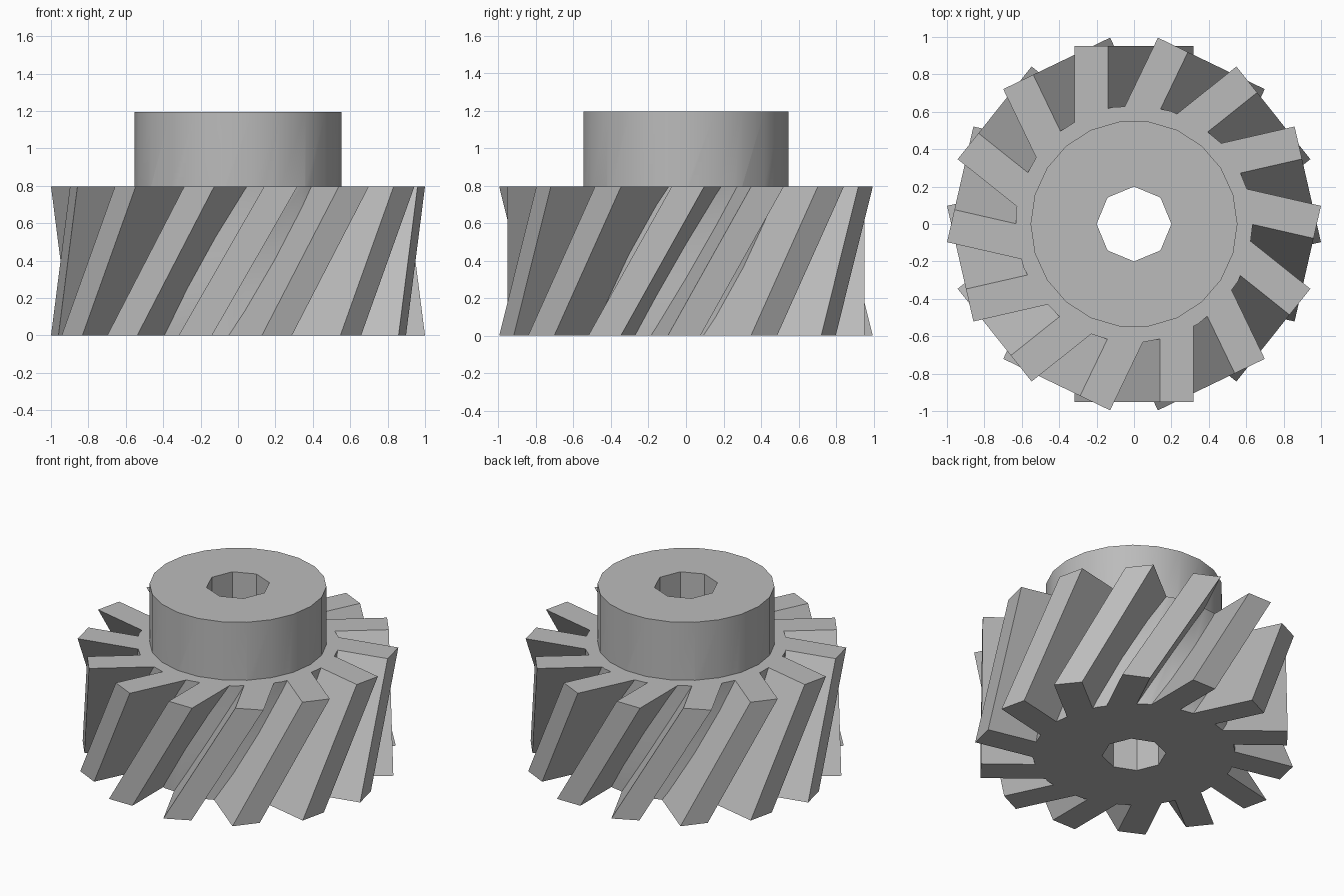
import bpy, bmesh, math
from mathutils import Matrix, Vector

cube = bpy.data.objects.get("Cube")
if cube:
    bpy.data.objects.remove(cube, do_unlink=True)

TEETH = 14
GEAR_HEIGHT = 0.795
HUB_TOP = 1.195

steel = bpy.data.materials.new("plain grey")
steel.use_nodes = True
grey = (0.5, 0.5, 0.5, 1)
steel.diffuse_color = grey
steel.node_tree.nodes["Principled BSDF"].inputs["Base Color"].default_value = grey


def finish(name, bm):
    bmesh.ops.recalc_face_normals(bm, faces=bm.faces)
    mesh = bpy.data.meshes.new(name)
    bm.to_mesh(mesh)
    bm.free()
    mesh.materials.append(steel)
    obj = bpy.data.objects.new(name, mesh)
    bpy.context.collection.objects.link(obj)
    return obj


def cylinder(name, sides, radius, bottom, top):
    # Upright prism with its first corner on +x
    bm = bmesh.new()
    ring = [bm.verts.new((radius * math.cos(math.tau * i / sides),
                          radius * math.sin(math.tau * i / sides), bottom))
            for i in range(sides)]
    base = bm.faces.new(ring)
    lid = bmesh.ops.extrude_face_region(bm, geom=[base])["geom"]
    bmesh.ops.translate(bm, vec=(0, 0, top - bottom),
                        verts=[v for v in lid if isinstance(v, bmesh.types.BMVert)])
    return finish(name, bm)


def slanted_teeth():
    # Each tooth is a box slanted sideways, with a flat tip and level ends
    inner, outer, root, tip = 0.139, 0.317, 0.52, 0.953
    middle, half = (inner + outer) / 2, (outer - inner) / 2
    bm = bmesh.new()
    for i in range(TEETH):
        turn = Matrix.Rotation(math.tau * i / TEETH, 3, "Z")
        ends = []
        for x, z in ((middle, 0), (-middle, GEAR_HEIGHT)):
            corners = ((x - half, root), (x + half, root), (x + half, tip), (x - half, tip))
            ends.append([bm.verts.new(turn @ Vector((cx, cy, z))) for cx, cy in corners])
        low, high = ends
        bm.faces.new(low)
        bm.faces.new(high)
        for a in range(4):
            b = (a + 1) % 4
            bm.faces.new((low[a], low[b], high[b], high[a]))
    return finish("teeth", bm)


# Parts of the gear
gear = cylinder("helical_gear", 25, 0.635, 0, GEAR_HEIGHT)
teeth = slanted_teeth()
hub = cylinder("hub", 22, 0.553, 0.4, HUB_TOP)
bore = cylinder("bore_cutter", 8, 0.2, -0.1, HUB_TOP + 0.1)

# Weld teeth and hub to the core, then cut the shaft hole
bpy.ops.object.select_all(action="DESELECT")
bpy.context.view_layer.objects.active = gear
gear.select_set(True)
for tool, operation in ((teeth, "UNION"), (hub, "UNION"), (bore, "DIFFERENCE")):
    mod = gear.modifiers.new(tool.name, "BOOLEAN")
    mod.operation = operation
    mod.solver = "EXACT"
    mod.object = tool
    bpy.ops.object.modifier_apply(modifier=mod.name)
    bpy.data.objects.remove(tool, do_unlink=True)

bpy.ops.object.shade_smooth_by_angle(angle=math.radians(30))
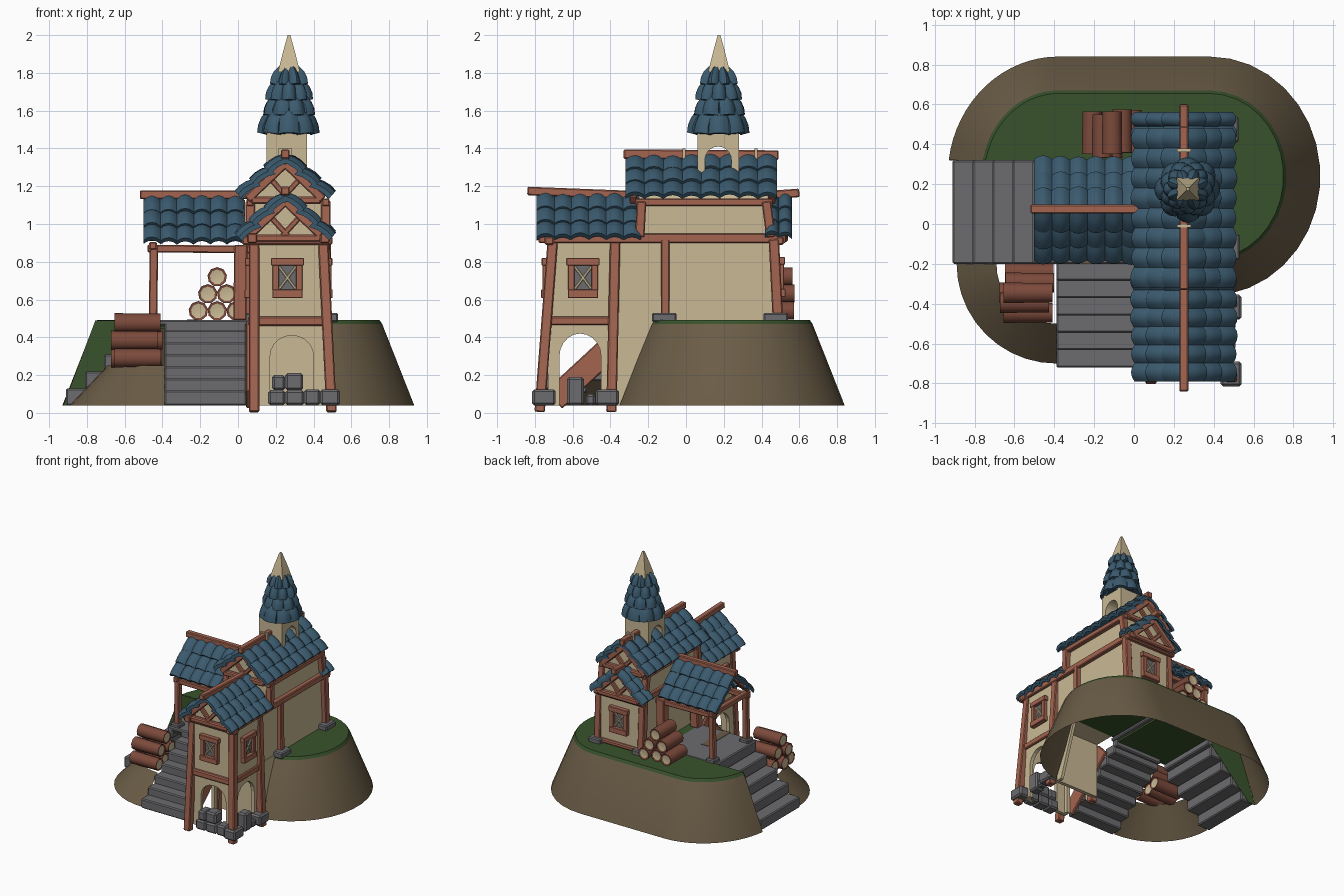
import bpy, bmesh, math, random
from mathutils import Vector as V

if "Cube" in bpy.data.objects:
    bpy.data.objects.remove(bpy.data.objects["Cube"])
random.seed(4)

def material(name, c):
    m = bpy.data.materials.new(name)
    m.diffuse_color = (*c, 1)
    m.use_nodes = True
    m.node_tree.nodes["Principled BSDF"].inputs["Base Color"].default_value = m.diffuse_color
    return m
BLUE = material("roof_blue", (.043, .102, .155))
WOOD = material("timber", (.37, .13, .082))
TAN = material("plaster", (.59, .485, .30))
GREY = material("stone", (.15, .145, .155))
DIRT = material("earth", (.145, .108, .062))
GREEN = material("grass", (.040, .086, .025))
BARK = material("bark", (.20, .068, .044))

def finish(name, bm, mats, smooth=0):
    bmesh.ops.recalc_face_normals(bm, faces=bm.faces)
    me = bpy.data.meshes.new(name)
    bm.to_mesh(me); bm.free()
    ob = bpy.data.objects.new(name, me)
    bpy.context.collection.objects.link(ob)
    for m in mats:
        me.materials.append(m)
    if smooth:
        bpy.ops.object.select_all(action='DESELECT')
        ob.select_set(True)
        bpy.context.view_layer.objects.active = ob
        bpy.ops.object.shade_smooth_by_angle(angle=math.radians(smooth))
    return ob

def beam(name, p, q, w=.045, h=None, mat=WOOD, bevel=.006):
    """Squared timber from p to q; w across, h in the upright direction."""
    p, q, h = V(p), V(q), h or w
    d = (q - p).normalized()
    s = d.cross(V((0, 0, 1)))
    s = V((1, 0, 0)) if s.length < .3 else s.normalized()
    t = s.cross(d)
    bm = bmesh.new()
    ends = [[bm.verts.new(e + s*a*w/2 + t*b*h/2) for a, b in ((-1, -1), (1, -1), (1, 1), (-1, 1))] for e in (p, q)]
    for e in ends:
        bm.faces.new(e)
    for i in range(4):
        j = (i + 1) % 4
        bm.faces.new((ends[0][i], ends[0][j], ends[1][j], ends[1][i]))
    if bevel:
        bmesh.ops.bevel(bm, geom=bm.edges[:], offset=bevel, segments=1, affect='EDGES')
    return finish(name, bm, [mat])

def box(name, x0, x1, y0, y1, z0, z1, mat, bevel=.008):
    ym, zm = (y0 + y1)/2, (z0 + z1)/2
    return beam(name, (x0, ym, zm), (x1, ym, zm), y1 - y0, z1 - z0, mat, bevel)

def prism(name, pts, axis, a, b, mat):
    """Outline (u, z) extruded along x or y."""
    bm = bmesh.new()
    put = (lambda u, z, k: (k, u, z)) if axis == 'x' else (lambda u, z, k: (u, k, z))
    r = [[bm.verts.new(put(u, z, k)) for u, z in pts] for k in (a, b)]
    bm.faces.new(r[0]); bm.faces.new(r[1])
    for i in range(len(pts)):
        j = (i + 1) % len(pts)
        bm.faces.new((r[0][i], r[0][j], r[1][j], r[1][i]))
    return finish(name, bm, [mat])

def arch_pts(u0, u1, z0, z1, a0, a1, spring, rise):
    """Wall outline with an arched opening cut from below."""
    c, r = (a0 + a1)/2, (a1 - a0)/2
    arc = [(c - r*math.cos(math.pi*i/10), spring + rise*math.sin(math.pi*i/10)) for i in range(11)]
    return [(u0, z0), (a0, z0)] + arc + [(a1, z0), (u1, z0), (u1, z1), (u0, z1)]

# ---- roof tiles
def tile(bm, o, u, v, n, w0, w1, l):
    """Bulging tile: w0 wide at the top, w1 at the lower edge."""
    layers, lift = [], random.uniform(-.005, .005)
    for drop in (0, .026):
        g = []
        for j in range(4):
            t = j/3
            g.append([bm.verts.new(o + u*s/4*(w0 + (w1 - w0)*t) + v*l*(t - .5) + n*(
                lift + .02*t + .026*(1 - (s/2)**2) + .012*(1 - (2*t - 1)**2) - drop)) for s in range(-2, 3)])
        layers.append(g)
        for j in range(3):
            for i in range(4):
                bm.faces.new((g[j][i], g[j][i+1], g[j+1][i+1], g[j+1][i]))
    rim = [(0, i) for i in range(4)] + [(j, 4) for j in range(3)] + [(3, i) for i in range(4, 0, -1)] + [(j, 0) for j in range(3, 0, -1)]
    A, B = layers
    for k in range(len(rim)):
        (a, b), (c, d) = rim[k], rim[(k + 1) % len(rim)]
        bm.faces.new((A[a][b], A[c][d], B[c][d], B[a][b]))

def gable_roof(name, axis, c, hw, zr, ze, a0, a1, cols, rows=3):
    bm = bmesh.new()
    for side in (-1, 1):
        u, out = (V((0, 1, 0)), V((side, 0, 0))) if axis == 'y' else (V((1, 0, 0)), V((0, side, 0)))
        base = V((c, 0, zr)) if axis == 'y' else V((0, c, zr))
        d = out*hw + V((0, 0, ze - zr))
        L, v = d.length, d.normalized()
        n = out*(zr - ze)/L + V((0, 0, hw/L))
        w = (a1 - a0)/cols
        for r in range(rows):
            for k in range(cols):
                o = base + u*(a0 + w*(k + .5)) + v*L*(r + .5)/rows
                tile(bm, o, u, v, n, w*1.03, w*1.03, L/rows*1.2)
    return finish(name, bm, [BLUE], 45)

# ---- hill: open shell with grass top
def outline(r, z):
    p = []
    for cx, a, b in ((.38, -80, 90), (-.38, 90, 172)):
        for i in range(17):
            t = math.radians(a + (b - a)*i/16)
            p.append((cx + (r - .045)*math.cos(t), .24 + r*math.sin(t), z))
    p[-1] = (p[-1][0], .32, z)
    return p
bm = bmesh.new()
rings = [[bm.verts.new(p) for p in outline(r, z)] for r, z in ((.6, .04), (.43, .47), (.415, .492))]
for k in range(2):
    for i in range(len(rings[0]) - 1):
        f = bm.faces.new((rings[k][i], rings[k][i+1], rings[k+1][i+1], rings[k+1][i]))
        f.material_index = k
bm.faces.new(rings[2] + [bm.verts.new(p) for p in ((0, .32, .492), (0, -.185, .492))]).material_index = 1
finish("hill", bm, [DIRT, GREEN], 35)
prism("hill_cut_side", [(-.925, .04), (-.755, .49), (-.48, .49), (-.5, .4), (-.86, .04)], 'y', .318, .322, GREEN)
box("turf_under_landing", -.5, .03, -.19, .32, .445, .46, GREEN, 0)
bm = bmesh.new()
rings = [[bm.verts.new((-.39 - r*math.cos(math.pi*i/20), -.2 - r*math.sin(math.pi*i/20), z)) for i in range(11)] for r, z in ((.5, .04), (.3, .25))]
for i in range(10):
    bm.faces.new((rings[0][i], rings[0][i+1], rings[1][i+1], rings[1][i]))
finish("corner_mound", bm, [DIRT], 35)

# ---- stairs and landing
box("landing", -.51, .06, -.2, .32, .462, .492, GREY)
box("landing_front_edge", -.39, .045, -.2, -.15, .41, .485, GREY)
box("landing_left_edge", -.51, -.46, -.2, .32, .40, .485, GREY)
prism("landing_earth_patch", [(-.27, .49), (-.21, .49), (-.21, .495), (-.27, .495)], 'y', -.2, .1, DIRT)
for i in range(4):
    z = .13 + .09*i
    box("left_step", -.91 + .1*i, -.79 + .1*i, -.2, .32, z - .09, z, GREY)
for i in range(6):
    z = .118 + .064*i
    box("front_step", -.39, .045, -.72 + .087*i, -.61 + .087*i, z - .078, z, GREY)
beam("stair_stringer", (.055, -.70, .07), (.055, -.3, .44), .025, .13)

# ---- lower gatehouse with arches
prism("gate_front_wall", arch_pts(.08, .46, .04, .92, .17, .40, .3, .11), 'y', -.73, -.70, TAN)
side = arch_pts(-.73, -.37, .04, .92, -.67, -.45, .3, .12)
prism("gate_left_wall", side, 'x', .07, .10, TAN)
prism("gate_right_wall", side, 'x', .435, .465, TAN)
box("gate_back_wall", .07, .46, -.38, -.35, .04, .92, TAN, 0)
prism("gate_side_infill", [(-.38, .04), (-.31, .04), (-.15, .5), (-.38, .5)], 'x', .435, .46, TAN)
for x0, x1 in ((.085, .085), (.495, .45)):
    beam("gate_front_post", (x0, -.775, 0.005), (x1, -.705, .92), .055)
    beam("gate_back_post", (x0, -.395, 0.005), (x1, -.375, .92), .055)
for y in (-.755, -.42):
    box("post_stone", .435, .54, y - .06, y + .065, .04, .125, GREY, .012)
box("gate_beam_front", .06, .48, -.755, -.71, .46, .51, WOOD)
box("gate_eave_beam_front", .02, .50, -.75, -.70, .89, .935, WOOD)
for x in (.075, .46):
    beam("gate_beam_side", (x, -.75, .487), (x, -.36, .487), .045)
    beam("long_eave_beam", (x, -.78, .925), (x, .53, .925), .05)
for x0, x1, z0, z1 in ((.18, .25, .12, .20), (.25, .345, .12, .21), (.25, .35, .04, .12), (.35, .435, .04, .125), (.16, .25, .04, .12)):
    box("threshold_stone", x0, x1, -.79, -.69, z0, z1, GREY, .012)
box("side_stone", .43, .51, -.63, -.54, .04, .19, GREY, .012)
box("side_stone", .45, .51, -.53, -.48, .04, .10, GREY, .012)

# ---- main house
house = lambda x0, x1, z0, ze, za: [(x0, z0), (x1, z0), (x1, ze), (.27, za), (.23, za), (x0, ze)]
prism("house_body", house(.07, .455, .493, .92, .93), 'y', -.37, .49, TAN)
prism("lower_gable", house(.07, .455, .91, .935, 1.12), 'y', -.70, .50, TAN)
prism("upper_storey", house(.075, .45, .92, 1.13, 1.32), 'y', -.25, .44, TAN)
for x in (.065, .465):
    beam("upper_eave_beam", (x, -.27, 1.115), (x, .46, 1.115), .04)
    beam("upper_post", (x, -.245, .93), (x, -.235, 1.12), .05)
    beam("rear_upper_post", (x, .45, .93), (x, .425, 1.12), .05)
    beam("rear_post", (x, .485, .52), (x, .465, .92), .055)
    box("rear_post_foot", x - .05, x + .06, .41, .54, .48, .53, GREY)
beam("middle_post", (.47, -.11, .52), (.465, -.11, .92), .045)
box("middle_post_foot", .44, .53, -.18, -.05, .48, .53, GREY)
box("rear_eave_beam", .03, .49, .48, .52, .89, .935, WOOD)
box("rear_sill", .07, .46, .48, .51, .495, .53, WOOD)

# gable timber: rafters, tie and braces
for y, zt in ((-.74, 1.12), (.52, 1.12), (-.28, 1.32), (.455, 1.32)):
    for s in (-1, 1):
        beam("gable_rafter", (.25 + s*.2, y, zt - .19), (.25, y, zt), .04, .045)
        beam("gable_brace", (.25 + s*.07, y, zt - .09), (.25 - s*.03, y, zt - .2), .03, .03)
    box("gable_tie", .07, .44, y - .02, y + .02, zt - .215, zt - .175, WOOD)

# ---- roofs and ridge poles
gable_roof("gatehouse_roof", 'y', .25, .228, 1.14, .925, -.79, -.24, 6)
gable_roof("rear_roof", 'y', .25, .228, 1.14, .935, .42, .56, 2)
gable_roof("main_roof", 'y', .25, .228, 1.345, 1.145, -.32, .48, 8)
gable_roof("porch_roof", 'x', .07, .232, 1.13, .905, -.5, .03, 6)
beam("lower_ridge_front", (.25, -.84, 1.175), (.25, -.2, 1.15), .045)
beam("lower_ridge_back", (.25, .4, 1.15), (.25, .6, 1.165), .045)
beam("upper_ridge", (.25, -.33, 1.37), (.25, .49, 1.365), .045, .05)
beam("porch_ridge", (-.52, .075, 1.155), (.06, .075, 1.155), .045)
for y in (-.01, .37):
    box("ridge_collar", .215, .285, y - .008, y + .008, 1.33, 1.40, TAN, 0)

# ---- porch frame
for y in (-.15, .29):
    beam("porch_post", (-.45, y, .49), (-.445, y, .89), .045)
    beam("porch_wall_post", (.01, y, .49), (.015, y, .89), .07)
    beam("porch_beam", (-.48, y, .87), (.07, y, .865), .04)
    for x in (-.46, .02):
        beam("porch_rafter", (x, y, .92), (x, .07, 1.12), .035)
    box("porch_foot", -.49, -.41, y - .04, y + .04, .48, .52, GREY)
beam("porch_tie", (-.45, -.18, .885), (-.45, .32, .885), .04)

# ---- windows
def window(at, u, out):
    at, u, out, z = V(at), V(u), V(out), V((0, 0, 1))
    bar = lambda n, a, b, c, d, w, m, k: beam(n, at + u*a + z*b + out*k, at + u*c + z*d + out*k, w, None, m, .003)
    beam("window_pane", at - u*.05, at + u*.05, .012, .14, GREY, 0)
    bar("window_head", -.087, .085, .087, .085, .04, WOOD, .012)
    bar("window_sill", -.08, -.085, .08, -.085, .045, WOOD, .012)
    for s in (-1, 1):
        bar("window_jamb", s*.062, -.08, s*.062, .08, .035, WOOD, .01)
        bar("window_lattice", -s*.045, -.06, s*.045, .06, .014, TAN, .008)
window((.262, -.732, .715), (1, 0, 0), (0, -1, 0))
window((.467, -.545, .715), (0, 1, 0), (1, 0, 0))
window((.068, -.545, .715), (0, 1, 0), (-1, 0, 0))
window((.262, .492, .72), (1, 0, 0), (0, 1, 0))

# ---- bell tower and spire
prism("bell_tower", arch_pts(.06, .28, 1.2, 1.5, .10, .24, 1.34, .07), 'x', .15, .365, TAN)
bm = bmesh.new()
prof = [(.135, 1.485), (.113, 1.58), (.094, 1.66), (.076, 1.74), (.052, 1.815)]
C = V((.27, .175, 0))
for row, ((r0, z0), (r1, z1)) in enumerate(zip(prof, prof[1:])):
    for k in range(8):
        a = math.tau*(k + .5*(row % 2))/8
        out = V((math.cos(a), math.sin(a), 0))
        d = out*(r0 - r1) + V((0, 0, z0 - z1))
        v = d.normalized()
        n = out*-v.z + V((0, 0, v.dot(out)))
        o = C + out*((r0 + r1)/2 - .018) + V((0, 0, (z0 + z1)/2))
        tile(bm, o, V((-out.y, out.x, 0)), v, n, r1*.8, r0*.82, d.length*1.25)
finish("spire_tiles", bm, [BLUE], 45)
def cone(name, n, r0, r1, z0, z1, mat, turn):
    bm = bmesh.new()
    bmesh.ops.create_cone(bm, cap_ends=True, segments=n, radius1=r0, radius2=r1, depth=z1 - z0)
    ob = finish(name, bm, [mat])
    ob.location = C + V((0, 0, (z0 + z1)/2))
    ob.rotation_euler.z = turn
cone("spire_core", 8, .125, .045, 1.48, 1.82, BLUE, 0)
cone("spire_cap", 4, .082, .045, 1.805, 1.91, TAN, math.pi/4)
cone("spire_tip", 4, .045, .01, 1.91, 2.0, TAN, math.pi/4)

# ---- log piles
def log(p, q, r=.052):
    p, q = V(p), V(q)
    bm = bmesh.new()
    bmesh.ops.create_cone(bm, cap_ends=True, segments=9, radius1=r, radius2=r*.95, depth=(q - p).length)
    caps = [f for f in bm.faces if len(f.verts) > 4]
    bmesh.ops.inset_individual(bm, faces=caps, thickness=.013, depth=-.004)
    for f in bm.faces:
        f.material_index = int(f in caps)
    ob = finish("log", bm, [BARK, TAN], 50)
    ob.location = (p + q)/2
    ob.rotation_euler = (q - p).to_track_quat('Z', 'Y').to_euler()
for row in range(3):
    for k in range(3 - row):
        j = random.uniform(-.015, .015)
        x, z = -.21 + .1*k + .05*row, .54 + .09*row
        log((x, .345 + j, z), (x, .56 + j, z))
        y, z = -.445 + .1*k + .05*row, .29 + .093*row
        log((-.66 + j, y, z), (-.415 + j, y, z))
_____
» The task: Your answer must be the lines above from the one containing "-.37, .49, TAN)" to the one containing "zt), .04, .045)", both included, restated word for word.

» Task response:
prism("house_body", house(.07, .455, .493, .92, .93), 'y', -.37, .49, TAN)
prism("lower_gable", house(.07, .455, .91, .935, 1.12), 'y', -.70, .50, TAN)
prism("upper_storey", house(.075, .45, .92, 1.13, 1.32), 'y', -.25, .44, TAN)
for x in (.065, .465):
    beam("upper_eave_beam", (x, -.27, 1.115), (x, .46, 1.115), .04)
    beam("upper_post", (x, -.245, .93), (x, -.235, 1.12), .05)
    beam("rear_upper_post", (x, .45, .93), (x, .425, 1.12), .05)
    beam("rear_post", (x, .485, .52), (x, .465, .92), .055)
    box("rear_post_foot", x - .05, x + .06, .41, .54, .48, .53, GREY)
beam("middle_post", (.47, -.11, .52), (.465, -.11, .92), .045)
box("middle_post_foot", .44, .53, -.18, -.05, .48, .53, GREY)
box("rear_eave_beam", .03, .49, .48, .52, .89, .935, WOOD)
box("rear_sill", .07, .46, .48, .51, .495, .53, WOOD)

# gable timber: rafters, tie and braces
for y, zt in ((-.74, 1.12), (.52, 1.12), (-.28, 1.32), (.455, 1.32)):
    for s in (-1, 1):
        beam("gable_rafter", (.25 + s*.2, y, zt - .19), (.25, y, zt), .04, .045)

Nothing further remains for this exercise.